At the center is where the truth lies (or so the saying goes) and the Main Street District, located in the heart of the city, has long defined some of the most authentic aspects of the Dallas experience. Bounded by several iconic roadways — such as Lamar Street, Elm Street, Commerce Street and Central Expressway — the Main Street District links the city’s history and its future. And few buildings represent the story of Dallas’ continued evolution into an international city better than the Adolphus Hotel (1321 Commerce St.).

Constructed in 1912 by Adolphus Busch — yes, the same individual who founded the Anheuser-Busch brewing company — the Adolphus made an immediate splash. A marvel of the richly ornamented Beaux-Arts architectural style, the hotel’s 22 floors made it not only the tallest building in the city but also (at 312 feet) the tallest building in the state. And that’s saying something, especially given Texas’ reputation for favoring the big and the bold. The building’s price tag lived up to that reputation as well, as its initial construction and design cost a cool $1.8 million.

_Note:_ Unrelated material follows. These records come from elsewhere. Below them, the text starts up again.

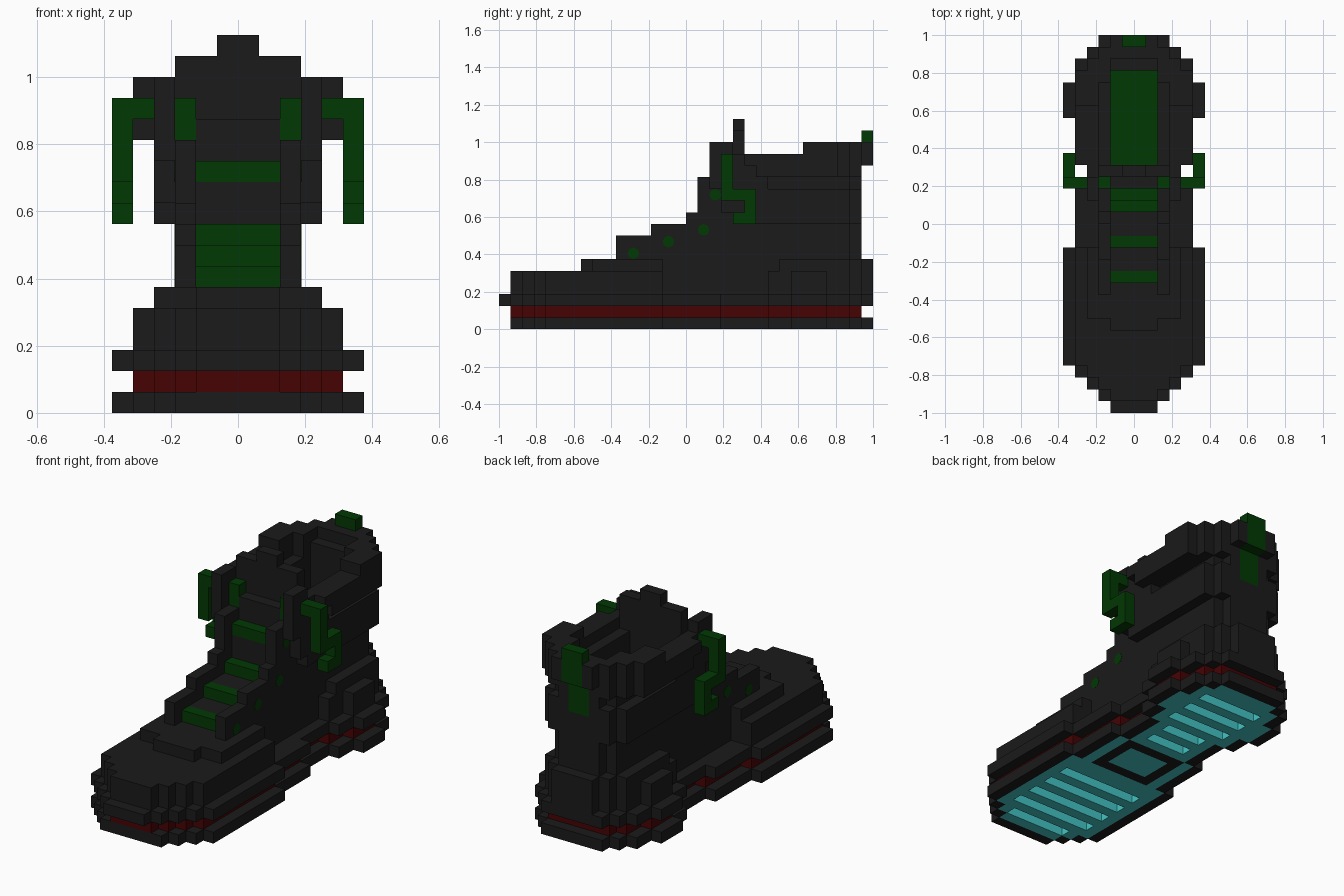
import bpy
import bmesh
from math import pi
from mathutils import Matrix, Vector

U = 1 / 16      # size of one block

cube = bpy.data.objects.get("Cube")
if cube:
    bpy.data.objects.remove(cube, do_unlink=True)


def material(name, r, g, b):
    mat = bpy.data.materials.new(name)
    mat.use_nodes = True
    mat.diffuse_color = (r, g, b, 1)
    mat.node_tree.nodes["Principled BSDF"].inputs["Base Color"].default_value = (r, g, b, 1)
    return mat


BLACK = material("charcoal", .0105, .0105, .0105)
RED = material("dark red", .062, .0006, .001)
GREEN = material("dark green", .0006, .04, .001)
TEAL = material("teal", .058, .55, .55)

DIRECTIONS = [Vector(v) for v in
              ((1, 0, 0), (-1, 0, 0), (0, 1, 0), (0, -1, 0), (0, 0, 1), (0, 0, -1))]
taken = set()


def box(x0, x1, y0, y1, z0, z1):
    """Block cells of a box, mirrored to both sides of x = 0."""
    return {(sx, y, z) for x in range(x0, x1) for sx in (x, -x - 1)
            for y in range(y0, y1) for z in range(z0, z1)}


def boxes(*specs):
    return set().union(*(box(*s) for s in specs))


def finish(name, mat, bm):
    mesh = bpy.data.meshes.new(name)
    bm.to_mesh(mesh)
    bm.free()
    mesh.materials.append(mat)
    obj = bpy.data.objects.new(name, mesh)
    bpy.context.collection.objects.link(obj)


def build(name, mat, cells):
    """Skin the outside of a set of block cells."""
    bm = bmesh.new()
    corners = {}

    def corner(p):
        key = tuple(round(c) for c in p)
        if key not in corners:
            corners[key] = bm.verts.new(Vector(key) * U)
        return corners[key]

    half = Vector((.5, .5, .5))
    for cell in cells:
        mid = Vector(cell) + half
        for d in DIRECTIONS:
            if tuple(int(c) for c in Vector(cell) + d) in cells:
                continue
            a = Vector((d.y, d.z, d.x)) / 2
            b = d.cross(a)
            centre = mid + d / 2
            bm.faces.new([corner(centre + o) for o in (-a - b, a - b, a + b, b - a)])
    bmesh.ops.dissolve_limit(bm, angle_limit=.01, verts=bm.verts, edges=bm.edges)
    finish(name, mat, bm)


def part(name, mat, cells):
    """Build a part from the cells that no earlier part uses."""
    free = cells - taken
    taken.update(free)
    build(name, mat, free)


def outline(steps, end, z0, z1, inset=0, start=-16):
    """Stack rows of changing half width along the length."""
    cells = set()
    for (y0, w), (y1, _) in zip(steps, steps[1:] + [(end, 0)]):
        cells |= box(0, w - inset, max(y0, start), min(y1, end), z0, z1)
    return cells


def stairs(x0, x1, steps, end):
    """Rising steps along the length."""
    cells = set()
    for (y0, z), (y1, _) in zip(steps, steps[1:] + [(end, 0)]):
        cells |= box(x0, x1, y0, y1, 3, z)
    return cells


FOOT = [(-16, 2), (-15, 3), (-14, 4), (-13, 5), (-12, 6), (-2, 5), (3, 4),
        (7, 5), (9, 6), (12, 5), (14, 4), (15, 3)]
LACES = [(-5, 6), (-2, 7), (1, 8), (2, 11)]

# Green trim
part("insole", GREEN, box(0, 2, 5, 13, 2, 3))
part("laces", GREEN, boxes(*((0, 2, y, y + 1, z, z + 1) for y, z in LACES)))
part("lace_ends", GREEN, box(2, 3, 3, 4, 13, 15))
part("side_loops", GREEN, boxes((4, 6, 3, 4, 14, 15), (5, 6, 3, 4, 11, 15),
                                (5, 6, 3, 6, 11, 12), (5, 6, 5, 6, 9, 12),
                                (5, 6, 4, 6, 9, 10)))
part("heel_tab", GREEN, boxes((0, 1, 15, 16, 14, 17), (0, 1, 14, 15, 11, 14)))

# Tread with cross grooves and a plain frame under the arch
grooves = set()
for i in range(5):
    grooves |= box(0, 4 if i else 3, 2 * i - 13, 2 * i - 12, 0, 1)
    grooves |= box(0, 2 + i // 2 - i // 4, 2 * i + 4, 2 * i + 5, 0, 1)
arch_frame = box(0, 3, -2, 3, 0, 1) - box(0, 2, -1, 2, 0, 1)
part("tread", TEAL, outline(FOOT, 15, 0, 1, inset=1, start=-14) - grooves - arch_frame)

# Sole layers
part("outsole", BLACK, outline(FOOT, 16, 0, 1, start=-15) - grooves)
part("midsole_stripe", RED, outline(FOOT, 15, 1, 2, inset=1, start=-15))
part("midsole", BLACK, outline(FOOT, 16, 2, 3))

# Toe and heel guards
part("toe_box", BLACK, outline(FOOT, -2, 3, 5, inset=1, start=-15)
     | boxes((0, 2, -9, -8, 5, 6), (0, 4, -8, -2, 5, 6)))

cavity = boxes((0, 2, 5, 13, 3, 18), (2, 3, 5, 12, 14, 18), (0, 2, 13, 14, 15, 18))
part("heel_guard", BLACK, boxes((3, 4, 7, 8, 3, 5), (3, 4, 8, 14, 3, 6),
                                (4, 5, 9, 12, 3, 5), (0, 3, 14, 15, 3, 6),
                                (0, 2, 15, 16, 3, 6)))

# Lace rails and tongue
part("lace_rails", BLACK, stairs(2, 3, [(-6, 8), (-3, 9), (0, 10), (1, 13)], 5)
     | boxes((3, 4, 2, 4, 12, 16), (3, 4, 3, 5, 10, 13), (3, 4, 4, 5, 9, 15)))
part("tongue", BLACK, stairs(0, 2, [(-6, 6), (-4, 7), (-1, 8), (2, 11), (3, 14), (4, 17)], 5)
     | boxes((2, 3, 4, 5, 13, 17), (0, 1, 4, 5, 17, 18)))

# Ankle with a recessed band below the padded collar
part("ankle", BLACK, boxes((0, 3, 5, 14, 3, 13), (3, 4, 5, 14, 9, 12), (3, 4, 5, 7, 12, 13),
                           (0, 2, 14, 15, 6, 14), (2, 3, 14, 15, 9, 12)) - cavity)
part("collar", BLACK, boxes((0, 5, 6, 13, 13, 15), (0, 5, 5, 6, 14, 15),
                            (0, 4, 5, 14, 13, 15), (0, 5, 10, 13, 15, 16),
                            (0, 4, 13, 14, 15, 16), (0, 3, 14, 15, 13, 16),
                            (0, 2, 15, 16, 14, 16)) - cavity)

# Round eyelets at the lace ends
for y, z in LACES:
    for side, label in ((1, "left"), (-1, "right")):
        bm = bmesh.new()
        place = Matrix.Translation((side * 3 * U, (y + .5) * U, (z + .5) * U))
        bmesh.ops.create_cone(bm, cap_ends=True, segments=8, radius1=U / 2, radius2=U / 2,
                              depth=.003, matrix=place @ Matrix.Rotation(pi / 2, 4, "Y"))
        finish(label + "_eyelet", GREEN, bm)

The Adolphus grew to national prominence over the following decades. By the 1940s, it had undergone a number of expansions to keep up with its growing public profile — not to mention its impressive guest list. The Adolphus has played host to actual royalty, with the likes of Queen Elizabeth II and Prince Phillip making it even more of a Dallas landmark. The hotel has also been particularly popular with Presidents: Warren G. Harding, Franklin D. Roosevelt, Ronald Reagan, Jimmy Carter and George H.W. Bush have all enjoyed stays at the Adolphus.

In its heyday, the Adolphus was also at the center of one of Downtown Dallas’ most bustling entertainment hubs. The hotel’s Century Room hosted numerous top-notch entertainers throughout the Roaring Twenties and into the next two decades, including acts like Glenn Miller and the Andrews Sisters. In 1936, radio station KRLD started broadcasting from the building and, in 1943, the Century Room began housing a retractable ice rink to show world-class, on-ice productions. (It closed after 14 years of continuous operation.)

Unfortunately, all that action didn’t come without some wear and tear. During the 1980’s, the Adolphus began its first massive renovation, valued at around $80 million. The biggest challenge involved reducing a 1,200-guest room floor plan to one featuring just over 400. On the plus side, however, each room was substantially expanded and awarded even more luxurious amenities.

For the next 30 years, the hotel sat mostly untouched. But 2016 brought with it another round of changes. This time, a local design firm — Swoon the Studio — took the lead on bringing the Adolphus fully into the 21st Century, and the hotel has experienced exciting new developments ever since. In May of 2017, the Adolphus celebrated the opening of City Hall Bistro, a Southern European-inspired restaurant located within the property. Further, in April of 2018, it also opened doors to Otto’s Coffee & Fine Foods, a Viennese-inspired cafe that showcases the work of another local landmark: Oak Cliff Coffee Roasters.

Even as the Adolphus continues to enhance its five-star stature, its place in history remains secure. The building is featured on the U.S. National Register of Historic Places and is a Recorded Texas Historic Landmark. And, as part of Marriott’s Autograph Collection, it is widely considered to be one of the top luxury hotels in the United States.

Have you ever stayed at the Adolphus, or enjoyed the hotel’s famous tea service? Share your experiences and memories with us on Facebook and Twitter.